Do not, however, eat something starchy at this time, such as bread or cereal, as it will spike blood sugar levels, causing them to drop too low again.
Daytime Tips to Avoid Waking Up at 3 a.m. Every Night
Although a quick snack may help you fall back asleep, it’s better to prevent waking up in the first place. If you are waking up regularly at 3 a.m., chances are you suffer from low blood sugar symptoms. Signs of low blood sugar include:
- Sugar cravings
- Irritability, light-headedness, dizziness, or brain fog if meals are missed
- Lack of appetite or nausea in the morning
- Caffeine dependency for energy
- Eating to relieve fatigue
- Energy crash in the afternoon
A diet that stabilizes blood sugar levels by day will also sustain you during the night. To remedy your low blood sugar symptoms so you can sleep through the night again, avoid foods that lower blood sugar and consider implementing the following strategies:
- Eat a breakfast low in carbohydrates. This is hard for people with low blood sugar symptoms as they typically abhor the thought of eating in the morning, but it’s mandatory for resolving your symptoms. Force yourself to eat a breakfast rich in protein, such as eggs and bacon (DO NOT eat a starchy breakfast, such as pancakes, pastries, or cereal), and you will soon find your morning appetite returns. It is healthy and normal to wake up hungry.
- Eat a little protein and fat every few hours to keep blood sugar levels stable. As your blood sugar handling improves, you will find you can go longer between snacks and meals without crashing.
- Adopt a lower-carbohydrate diet. People with low blood sugar symptoms typically eat a diet too high in carbohydrates: breads, pasta, rice, potatoes, desserts, sodas, coffee drinks, energy drinks, fruit, juices, and more. Everyone’s daily carbohydrate needs differ, but stay under 150 grams a day starting out, although you may need to go lower.

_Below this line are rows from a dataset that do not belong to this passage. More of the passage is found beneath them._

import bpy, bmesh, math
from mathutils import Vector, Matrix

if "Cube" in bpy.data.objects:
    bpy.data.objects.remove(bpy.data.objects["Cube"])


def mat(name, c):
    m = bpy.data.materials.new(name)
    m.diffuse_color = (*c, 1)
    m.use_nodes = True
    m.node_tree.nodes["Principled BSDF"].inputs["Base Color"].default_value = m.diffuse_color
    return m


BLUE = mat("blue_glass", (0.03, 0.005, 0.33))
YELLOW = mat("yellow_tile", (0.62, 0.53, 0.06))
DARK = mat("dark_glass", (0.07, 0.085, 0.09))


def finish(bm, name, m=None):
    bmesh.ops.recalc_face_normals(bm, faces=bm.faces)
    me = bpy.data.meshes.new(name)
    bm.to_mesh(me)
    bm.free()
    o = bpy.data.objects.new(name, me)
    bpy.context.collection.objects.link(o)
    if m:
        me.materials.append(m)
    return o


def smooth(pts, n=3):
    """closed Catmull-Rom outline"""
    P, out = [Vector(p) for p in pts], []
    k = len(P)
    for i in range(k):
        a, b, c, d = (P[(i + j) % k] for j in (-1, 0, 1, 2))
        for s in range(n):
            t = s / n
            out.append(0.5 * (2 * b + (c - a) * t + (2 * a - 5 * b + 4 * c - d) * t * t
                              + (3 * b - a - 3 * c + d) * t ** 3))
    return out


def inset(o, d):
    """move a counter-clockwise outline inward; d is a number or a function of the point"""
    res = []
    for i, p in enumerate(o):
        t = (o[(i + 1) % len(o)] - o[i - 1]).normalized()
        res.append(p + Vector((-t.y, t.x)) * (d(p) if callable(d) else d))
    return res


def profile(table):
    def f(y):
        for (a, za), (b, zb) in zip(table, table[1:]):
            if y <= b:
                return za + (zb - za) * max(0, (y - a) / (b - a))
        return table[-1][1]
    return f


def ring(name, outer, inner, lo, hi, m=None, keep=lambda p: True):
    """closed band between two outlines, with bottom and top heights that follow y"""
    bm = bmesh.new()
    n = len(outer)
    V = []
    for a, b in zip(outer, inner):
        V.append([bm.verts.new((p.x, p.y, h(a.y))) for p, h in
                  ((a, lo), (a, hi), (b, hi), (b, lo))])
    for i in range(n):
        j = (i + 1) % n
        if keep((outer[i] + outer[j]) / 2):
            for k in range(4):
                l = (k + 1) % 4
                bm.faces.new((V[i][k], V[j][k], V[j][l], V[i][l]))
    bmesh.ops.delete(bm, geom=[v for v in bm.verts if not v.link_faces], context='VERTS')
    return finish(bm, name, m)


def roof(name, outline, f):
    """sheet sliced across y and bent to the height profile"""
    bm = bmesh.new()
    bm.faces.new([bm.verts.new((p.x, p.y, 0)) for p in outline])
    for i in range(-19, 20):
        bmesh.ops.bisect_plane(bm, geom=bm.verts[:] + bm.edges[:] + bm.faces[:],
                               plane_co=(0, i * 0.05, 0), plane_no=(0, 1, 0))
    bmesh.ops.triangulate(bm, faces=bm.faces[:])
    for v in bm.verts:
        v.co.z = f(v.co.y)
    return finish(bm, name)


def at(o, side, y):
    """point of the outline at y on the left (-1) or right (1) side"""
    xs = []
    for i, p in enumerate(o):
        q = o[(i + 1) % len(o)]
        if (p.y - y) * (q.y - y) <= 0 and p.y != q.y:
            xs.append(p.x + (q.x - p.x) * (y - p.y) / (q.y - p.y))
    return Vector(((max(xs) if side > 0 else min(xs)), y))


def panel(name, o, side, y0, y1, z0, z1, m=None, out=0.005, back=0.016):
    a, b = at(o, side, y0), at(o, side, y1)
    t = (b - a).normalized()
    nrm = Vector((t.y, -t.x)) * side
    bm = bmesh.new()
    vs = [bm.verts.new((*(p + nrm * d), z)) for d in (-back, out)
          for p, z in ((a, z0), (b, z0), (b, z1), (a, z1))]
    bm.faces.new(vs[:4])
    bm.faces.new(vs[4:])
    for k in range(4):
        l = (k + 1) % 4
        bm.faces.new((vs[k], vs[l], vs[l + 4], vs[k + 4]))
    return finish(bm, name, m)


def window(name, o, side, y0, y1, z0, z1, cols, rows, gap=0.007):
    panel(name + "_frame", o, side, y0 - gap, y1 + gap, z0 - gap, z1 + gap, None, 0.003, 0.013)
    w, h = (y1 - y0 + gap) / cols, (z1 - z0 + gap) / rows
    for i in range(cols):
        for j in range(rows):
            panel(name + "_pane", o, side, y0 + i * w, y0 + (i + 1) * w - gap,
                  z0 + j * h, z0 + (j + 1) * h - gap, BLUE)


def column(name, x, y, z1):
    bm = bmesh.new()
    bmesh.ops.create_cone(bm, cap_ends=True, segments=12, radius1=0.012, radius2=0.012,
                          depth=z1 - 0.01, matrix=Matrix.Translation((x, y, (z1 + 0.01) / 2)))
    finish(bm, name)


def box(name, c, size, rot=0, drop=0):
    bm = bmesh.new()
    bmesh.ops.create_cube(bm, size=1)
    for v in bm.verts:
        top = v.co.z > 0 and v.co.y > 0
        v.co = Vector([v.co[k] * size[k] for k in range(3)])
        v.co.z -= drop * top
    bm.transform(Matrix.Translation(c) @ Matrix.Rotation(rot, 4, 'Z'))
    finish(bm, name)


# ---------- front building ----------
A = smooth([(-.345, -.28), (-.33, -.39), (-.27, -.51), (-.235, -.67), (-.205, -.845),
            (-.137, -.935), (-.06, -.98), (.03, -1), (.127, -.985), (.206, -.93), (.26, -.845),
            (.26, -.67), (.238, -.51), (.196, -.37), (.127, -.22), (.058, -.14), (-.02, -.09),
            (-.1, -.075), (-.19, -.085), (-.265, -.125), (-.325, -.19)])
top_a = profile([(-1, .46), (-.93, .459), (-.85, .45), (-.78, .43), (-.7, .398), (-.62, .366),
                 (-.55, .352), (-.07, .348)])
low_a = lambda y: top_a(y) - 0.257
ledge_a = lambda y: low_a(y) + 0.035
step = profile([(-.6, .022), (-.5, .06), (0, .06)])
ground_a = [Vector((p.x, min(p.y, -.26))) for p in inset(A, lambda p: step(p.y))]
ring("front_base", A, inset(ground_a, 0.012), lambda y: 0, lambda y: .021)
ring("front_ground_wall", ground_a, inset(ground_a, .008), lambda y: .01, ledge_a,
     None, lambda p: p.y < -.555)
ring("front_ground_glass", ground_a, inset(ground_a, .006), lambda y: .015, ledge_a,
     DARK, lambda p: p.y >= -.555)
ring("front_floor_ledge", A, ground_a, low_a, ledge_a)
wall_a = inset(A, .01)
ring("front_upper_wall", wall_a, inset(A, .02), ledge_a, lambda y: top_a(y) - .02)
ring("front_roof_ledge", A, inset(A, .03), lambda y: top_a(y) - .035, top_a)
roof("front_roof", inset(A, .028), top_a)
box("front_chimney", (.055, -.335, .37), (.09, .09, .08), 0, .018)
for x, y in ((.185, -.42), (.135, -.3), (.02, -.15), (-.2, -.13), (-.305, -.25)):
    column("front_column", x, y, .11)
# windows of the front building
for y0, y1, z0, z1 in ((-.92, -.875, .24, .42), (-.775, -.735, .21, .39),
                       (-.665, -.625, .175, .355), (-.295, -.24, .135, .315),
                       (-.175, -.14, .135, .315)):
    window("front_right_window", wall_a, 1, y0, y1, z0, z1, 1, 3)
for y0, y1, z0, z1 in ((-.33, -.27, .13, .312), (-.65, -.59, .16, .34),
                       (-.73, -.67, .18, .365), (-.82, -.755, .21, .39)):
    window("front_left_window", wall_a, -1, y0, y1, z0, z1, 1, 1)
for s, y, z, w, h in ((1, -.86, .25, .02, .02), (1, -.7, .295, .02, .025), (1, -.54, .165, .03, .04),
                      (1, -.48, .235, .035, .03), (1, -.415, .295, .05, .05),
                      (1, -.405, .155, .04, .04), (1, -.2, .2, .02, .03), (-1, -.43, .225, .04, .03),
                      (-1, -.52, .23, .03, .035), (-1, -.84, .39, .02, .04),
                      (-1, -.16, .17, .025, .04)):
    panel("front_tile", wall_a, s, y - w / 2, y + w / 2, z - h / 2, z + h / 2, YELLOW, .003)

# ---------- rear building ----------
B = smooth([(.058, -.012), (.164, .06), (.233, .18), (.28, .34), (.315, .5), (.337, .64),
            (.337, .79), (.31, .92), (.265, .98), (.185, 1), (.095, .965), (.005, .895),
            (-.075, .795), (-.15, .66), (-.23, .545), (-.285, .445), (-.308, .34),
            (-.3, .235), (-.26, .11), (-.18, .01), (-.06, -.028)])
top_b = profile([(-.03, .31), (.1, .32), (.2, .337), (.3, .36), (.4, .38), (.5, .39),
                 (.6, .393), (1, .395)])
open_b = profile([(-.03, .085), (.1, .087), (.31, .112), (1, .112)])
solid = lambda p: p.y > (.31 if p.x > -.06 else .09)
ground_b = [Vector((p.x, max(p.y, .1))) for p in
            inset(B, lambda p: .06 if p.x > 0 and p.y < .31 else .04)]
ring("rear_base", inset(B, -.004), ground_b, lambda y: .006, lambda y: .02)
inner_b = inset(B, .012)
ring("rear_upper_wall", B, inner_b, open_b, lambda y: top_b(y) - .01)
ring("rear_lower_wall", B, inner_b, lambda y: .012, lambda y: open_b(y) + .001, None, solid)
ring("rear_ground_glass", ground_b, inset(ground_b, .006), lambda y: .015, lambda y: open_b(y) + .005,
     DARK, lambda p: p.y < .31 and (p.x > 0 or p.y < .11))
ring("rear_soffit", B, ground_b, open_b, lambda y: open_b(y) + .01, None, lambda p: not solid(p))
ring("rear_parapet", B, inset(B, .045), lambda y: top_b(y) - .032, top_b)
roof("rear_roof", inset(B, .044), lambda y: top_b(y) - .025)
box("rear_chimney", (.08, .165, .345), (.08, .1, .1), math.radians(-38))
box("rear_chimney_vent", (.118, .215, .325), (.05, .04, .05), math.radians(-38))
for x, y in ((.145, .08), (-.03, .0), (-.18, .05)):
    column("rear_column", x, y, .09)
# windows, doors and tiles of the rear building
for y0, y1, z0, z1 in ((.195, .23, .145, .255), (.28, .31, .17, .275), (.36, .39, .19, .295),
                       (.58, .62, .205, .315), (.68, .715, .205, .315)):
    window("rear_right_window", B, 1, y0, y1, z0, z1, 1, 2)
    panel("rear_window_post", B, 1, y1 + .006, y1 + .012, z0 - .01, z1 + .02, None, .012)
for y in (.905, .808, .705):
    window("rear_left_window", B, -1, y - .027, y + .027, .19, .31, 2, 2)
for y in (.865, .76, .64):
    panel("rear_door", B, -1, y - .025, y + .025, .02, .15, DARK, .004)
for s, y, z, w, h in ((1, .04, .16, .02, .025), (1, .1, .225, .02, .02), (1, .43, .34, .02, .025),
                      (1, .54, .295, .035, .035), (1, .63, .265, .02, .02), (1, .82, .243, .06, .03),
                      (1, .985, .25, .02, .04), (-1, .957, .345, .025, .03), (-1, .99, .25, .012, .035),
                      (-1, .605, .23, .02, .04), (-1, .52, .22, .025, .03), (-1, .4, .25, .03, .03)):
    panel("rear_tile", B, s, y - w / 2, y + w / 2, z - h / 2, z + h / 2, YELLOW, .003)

- Ditch the low-fat diet. Fats are like the big log that can sustain a fire for hours, whereas carbohydrates are like kindling, which burn quickly. A diet that includes ample natural fats (no processed vegetable oils or hydrogenated fats) will keep low blood sugar symptoms at bay so you can sleep through the night.
How do you know your diet is working, or if you need to adjust your carbohydrates lower? When your blood sugar is stable enough to fuel the brain’s night shift, you’ll no longer get that 3 a.m. wake-up call!
 Guzman-Marin R, Suntsova N, Bashir T, Nienhuis R, Szymusiak R, McGinty D. Rapid eye movement sleep deprivation contributes to reduction of neurogenesis in the hippocampal dentate gyrus of the adult rat. Sleep. 2008 Feb 1;31(2):167-75.
 Gais S, Born J. Declarative memory consolidation: mechanisms acting during human sleep. Learn Mem. 2004 Nov-Dec;11(6):679-85.
This article was originally published in 2012 and has been updated.